:: TASK DIRECTIONS ::
Keep only those lines of the records that include the string "mirror".

:: Items from a data source ::
————————
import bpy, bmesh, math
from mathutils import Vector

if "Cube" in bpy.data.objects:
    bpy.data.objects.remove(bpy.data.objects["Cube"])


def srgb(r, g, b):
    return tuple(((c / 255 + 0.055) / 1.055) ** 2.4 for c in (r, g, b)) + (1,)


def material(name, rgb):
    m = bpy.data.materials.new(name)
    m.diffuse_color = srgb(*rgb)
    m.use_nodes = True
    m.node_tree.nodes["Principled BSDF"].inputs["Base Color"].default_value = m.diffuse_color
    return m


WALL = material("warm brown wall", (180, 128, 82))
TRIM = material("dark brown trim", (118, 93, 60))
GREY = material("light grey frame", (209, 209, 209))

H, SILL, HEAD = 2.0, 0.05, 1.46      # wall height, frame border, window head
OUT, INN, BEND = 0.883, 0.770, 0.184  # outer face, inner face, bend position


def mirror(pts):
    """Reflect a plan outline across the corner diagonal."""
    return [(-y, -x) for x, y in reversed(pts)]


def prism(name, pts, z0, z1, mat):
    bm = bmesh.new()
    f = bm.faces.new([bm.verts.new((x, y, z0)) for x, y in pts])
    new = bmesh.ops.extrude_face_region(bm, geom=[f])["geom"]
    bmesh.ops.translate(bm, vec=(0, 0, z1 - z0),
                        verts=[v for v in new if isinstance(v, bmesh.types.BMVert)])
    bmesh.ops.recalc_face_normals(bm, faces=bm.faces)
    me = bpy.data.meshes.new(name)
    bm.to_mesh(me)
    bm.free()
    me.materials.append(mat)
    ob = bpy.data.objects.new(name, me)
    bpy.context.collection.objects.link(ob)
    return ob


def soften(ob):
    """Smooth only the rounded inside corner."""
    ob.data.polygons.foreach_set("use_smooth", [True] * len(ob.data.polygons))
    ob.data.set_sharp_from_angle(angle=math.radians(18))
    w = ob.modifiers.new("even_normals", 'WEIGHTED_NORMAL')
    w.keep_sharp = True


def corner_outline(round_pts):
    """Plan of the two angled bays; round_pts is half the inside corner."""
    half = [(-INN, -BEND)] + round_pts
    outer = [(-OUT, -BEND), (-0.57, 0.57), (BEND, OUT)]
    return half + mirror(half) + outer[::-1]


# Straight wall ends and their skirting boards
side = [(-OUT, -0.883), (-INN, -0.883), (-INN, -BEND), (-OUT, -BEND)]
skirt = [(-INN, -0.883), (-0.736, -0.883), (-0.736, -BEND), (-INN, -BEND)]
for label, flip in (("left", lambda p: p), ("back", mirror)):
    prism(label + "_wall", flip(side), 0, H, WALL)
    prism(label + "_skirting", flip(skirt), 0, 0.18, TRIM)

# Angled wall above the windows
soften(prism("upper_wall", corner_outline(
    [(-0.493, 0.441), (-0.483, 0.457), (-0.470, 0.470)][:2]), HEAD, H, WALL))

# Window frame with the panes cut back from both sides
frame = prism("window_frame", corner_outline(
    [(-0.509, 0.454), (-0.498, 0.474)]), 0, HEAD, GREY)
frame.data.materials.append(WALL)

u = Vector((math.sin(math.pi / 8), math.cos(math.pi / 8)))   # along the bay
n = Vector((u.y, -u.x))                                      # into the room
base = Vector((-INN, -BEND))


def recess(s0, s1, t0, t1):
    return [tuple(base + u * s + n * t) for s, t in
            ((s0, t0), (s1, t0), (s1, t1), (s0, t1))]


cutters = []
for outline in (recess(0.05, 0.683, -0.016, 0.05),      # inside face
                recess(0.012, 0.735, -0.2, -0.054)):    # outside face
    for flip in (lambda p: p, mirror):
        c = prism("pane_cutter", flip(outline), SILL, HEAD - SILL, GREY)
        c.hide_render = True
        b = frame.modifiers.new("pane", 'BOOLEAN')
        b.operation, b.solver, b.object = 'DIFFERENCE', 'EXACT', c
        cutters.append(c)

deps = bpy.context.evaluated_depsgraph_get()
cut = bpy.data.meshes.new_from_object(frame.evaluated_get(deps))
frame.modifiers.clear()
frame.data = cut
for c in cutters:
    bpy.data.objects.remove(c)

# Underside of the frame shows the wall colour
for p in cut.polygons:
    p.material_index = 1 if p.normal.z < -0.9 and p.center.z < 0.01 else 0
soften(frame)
————————
:: SOLUTION TO THIS TASK ::
def mirror(pts):
    return half + mirror(half) + outer[::-1]
for label, flip in (("left", lambda p: p), ("back", mirror)):
    for flip in (lambda p: p, mirror):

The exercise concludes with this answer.